1. Gimme Less There it was on the variety-store rack, its plain, homely cover almost entirely concealed by lurid fashion and fetish magazines: girlworks: The Magazine for Smart Girls, "proudly printed in Canada," its credo "Get hip. Get savvy. Get real." In her brief editorial, publisher Janet Kim seems piqued by nascent non-fans criticizing the mag's focus on "fluff and fashion." "We like fluff and fashion too," Kim writes. "It's just that we want MORE."
Janet Kim, we have a problem. If girls want to know about fashion, they have stacks of glossy, creamy choices and don't need to look like Hans Christian Andersen's Little Match Girl - see the magazine's tacky two-page spread featuring nylon handbags and JC Penney coats. Ditto the "Ewwww ... ZITS!" feature - there are so many better, less repugnant articles on offer. (The accompanying image shows a girl poised to burst a cystic nightmare into the viewer's face, and is pretty well the most disgusting homage to porn I have ever seen.) As to the "savvy" and "smart" business: There are a number of sports articles (as a bookish, clothes-obsessed, hate-filled teen, my friends and I were not heavy into sports unless they mean sport-drinking ... no, no they don't) and two "girls in the world" stories about exploring Romania and the possible vampire Nadia Comaneci. Oh, and four books are reviewed; Sudoku appears, in addition to the tribute-to-Cosmo series of embarrassing stories, like a girl who "farted" in a lineup and laughed "because I didn't want to act like I did it." Really? One would think half the planet is so desperately stupid, so trivial and dead inside that the word "smart" must be radically modified for us, in the manner of Frankenstein's monster's sense of "Good!" and "Bad!"
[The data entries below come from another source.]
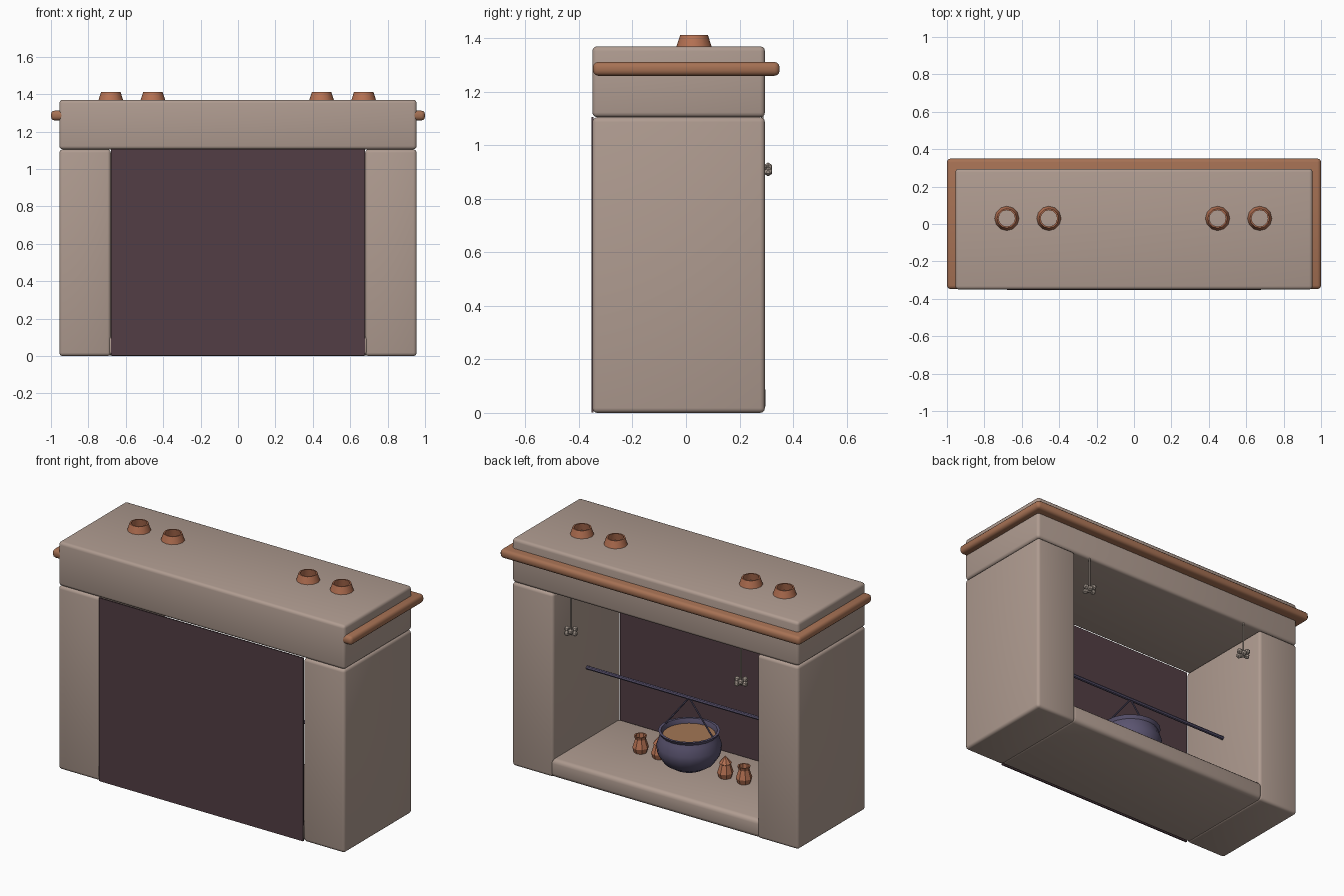
import bpy, math
from mathutils import Vector

if "Cube" in bpy.data.objects:
    bpy.data.objects.remove(bpy.data.objects["Cube"])


def material(name, rgb):
    m = bpy.data.materials.new(name)
    m.diffuse_color = (*rgb, 1)
    m.use_nodes = True
    m.node_tree.nodes["Principled BSDF"].inputs["Base Color"].default_value = m.diffuse_color
    return m


STONE = material("taupe_plaster", (0.43, 0.33, 0.28))
SOOT = material("dark_plum", (0.085, 0.048, 0.058))
WOOD = material("warm_wood", (0.38, 0.165, 0.088))
CLAY = material("terracotta", (0.46, 0.165, 0.085))
IRON = material("violet_iron", (0.105, 0.09, 0.165))
SOUP = material("brown_soup", (0.36, 0.18, 0.09))
GARLIC = material("pale_garlic", (0.43, 0.36, 0.31))


def finish(ob, name, mat, smooth=True):
    ob.name = name
    ob.data.materials.append(mat)
    if smooth:
        bpy.context.view_layer.objects.active = ob
        bpy.ops.object.select_all(action='DESELECT')
        ob.select_set(True)
        bpy.ops.object.shade_smooth_by_angle(angle=math.radians(40))
    return ob


def box(name, lo, hi, mat, bevel=0.0, segments=3):
    lo, hi = Vector(lo), Vector(hi)
    bpy.ops.mesh.primitive_cube_add(size=1, location=(lo + hi) / 2)
    ob = bpy.context.object
    ob.scale = hi - lo
    bpy.ops.object.transform_apply(location=False, rotation=False, scale=True)
    if bevel:
        mod = ob.modifiers.new("bevel", 'BEVEL')
        mod.width, mod.segments = bevel, segments
        bpy.ops.object.modifier_apply(modifier=mod.name)
    return finish(ob, name, mat)


def rod(name, a, b, r, mat, sides=8):
    a, b = Vector(a), Vector(b)
    bpy.ops.mesh.primitive_cylinder_add(vertices=sides, radius=r, depth=(b - a).length,
                                        location=(a + b) / 2)
    ob = bpy.context.object
    ob.rotation_euler = (b - a).to_track_quat('Z', 'Y').to_euler()
    return finish(ob, name, mat)


def lathe(name, profile, loc, mat, sides=8, smooth=True):
    """Spin (radius, height) points round z; zero radius makes a tip."""
    verts, faces, rings = [], [], []
    for r, z in profile:
        n = 1 if r == 0 else sides
        rings.append(range(len(verts), len(verts) + n))
        for i in range(n):
            t = 2 * math.pi * i / sides
            verts.append((r * math.cos(t), r * math.sin(t), z))
    for a, b in zip(rings, rings[1:]):
        for i in range(sides):
            j = (i + 1) % sides
            quad = [a[i % len(a)], a[j % len(a)], b[j % len(b)], b[i % len(b)]]
            faces.append(list(dict.fromkeys(quad)))
    me = bpy.data.meshes.new(name)
    me.from_pydata(verts, [], faces)
    ob = bpy.data.objects.new(name, me)
    ob.location = loc
    bpy.context.collection.objects.link(ob)
    return finish(ob, name, mat, smooth)


# Masonry: side pillars, hearth, hood and the dark fireback
for side, x0, x1 in (("left", -0.955, -0.68), ("right", 0.68, 0.955)):
    box(side + "_pillar", (x0, -0.35, 0), (x1, 0.295, 1.105), STONE, 0.018)
box("hearth_slab", (-0.7, -0.349, 0.001), (0.7, 0.297, 0.11), STONE, 0.025)
box("hood", (-0.955, -0.35, 1.105), (0.955, 0.295, 1.37), STONE, 0.018)
box("fireback", (-0.68, -0.353, 0.002), (0.68, -0.345, 1.106), SOOT)

# Wooden mantel shelf running through the hood
box("mantel_shelf", (-1, -0.348, 1.26), (1, 0.35, 1.312), WOOD, 0.02)

# Open clay chimney collars on the roof
for x in (-0.68, -0.455, 0.447, 0.672):
    lathe("chimney_collar", [(0.052, 1.368), (0.066, 1.368), (0.052, 1.412),
                             (0.044, 1.412), (0.052, 1.368)], (x, 0.03, 0), CLAY, 12)

# Spit bar and cauldron
CY = -0.03
rod("spit_bar", (-0.68, CY, 0.54), (0.68, CY, 0.54), 0.011, IRON)
lathe("cauldron", [(0, 0.125), (0.09, 0.128), (0.14, 0.16), (0.175, 0.215), (0.18, 0.26),
                   (0.165, 0.305), (0.158, 0.325), (0.17, 0.345), (0.155, 0.345),
                   (0.145, 0.315), (0.15, 0.27), (0, 0.27)], (0, CY, 0), IRON, 20)
lathe("soup", [(0.152, 0.318), (0, 0.318)], (0, CY, 0), SOUP, 20)
for s in (-1, 1):
    rod("cauldron_handle", (0.16 * s, CY, 0.34), (0, CY, 0.54), 0.005, IRON, 6)

# Little clay jars on the hearth, the inner pair lidded
for s in (-1, 1):
    for x, lidded in ((0.22, True), (0.345, False)):
        prof = [(0, 0), (0.036, 0), (0.046, 0.03), (0.03, 0.08)]
        if lidded:
            prof += [(0.036, 0.085), (0.012, 0.115), (0, 0.13)]
        else:
            prof += [(0.037, 0.1), (0.029, 0.1), (0.026, 0.07), (0, 0.07)]
        lathe("clay_jar", prof, (x * s, -0.06, 0.11), CLAY, 8, False)

# Garlic bunches hung on strings beneath the hood
for s in (-1, 1):
    c = Vector((0.567 * s, 0.285, 0.91))
    rod("garlic_string", c, (c.x, c.y, 1.11), 0.005, GARLIC, 6)
    for i in range(7):
        t = 2 * math.pi * i / 6
        off = Vector((0.025 * math.cos(t), 0.025 * math.sin(t), 0.008 * (-1) ** i))
        if i == 6:
            off = Vector((0, 0, -0.008))
        bpy.ops.mesh.primitive_ico_sphere_add(subdivisions=1, radius=0.018, location=c + off)
        finish(bpy.context.object, "garlic_bulb", GARLIC, False)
On the bright side, the magazine invites aspiring artists and writers to contribute: Would one kick-ass little creative genius send in the kind of work that will change this actually cynical, Dickensian even, attempt to provide MORE?
2. And Moore
I was excited to read the new issue of the Star magazine, which boasts, on its cover, "ASHTON CAUGHT CHEATING ON DEMI - with sexy young blonde." Excited, because this Enquirer-owned tabloid has become so bland of late; so pathologically obsessed with babies and "bumps" that I had started to fantasize it was being run by the deranged twin gynecologists who inspired Cronenberg's Dead Ringers. Kutcher was quick to issue a denial and has Twittered "Star magazine, you don't get to stand behind 'freedom of the press' when you are writing fiction" (to which his comely wife Tweeted, "Excellent point, my love!").
Read the story and decide for yourself. It is the lovable, part-time philanthropist multimillionaire's word against an "onlooker" at Los Angeles's Madeo Restaurant. The tabloids have been through this so many times: They don't see, for example, the "clearly aroused" Kutcher, squiring a "model" out the door. A "source" says they have, and the Kutchers, in any event, do not seem concerned at all. I, on the other hand, worry about the dolls. All of Moore's dollies, living in their large, climate-controlled house, groomed and oblivious to this scandal! Luckily Moore's mother, an alcoholic who lived in a derelict car, is long dead; sad, though, that she missed her daughter frantically photographing herself in a cheetah-print bikini this week. In your face, fictional "model."
3. Exactly How Easy Is It to Grease an Orderly?
This week, and the week before, the Globe tabloid has published several photographs of the terminally ill Zsa Zsa Gabor and Annette Funicello, quite clearly without their permission. In Funicello's case, the shot is not even sneaky: One is surprised her nurse is not making finger-horns behind the multiple-sclerosis-stricken star's head. Why do Hollywood actors - always up for an outraged call against the paparazzi - abandon their own when they are old and infirm? And who looks at these images anyway? The Globe is old school in its devotion to grotesque murder stories, and this sort of coverage (of the sick and helpless) only embellishes a certain taste for weakness; or worse, a certain smug sense of wealthy, lucky stars finally getting what's coming to them.
4. Spa Days
All of the tabloids appear to have given up on John Travolta's heterosexuality this week, and the bathhouse stories abound. Some of the information comes from You'll Never Spa in This Town Again, an impending gay-spa-subculture tell-all by Robert Randolph. Some reports simply appear to be born of fatigue over the endless mocking of the star's "big butt" in tabloid pages. I find the author Randolph (who claims never to have slept with Travolta because "it's just wrong") less credible than the Madeo restaurant source telling the Ashton Kutcher tale, and I hope Travolta's big butt, family and new baby ride out this storm.
5. Tell It to the Gold Coffin
Michael Jackson's mother Katherine and Howard Mann are producing a film about Michael: This week, Jackson patriarch Joe - who, his son said in his last major interview before his death, beat Michael with his belt, and worse - was interviewed about how the media "twists" everything. He "spanked" his son, he says, to keep him out of gangs. "Most of them are dead now," he says, of the Gary, Ind., gangs. "[Michael]didn't have to worry about that."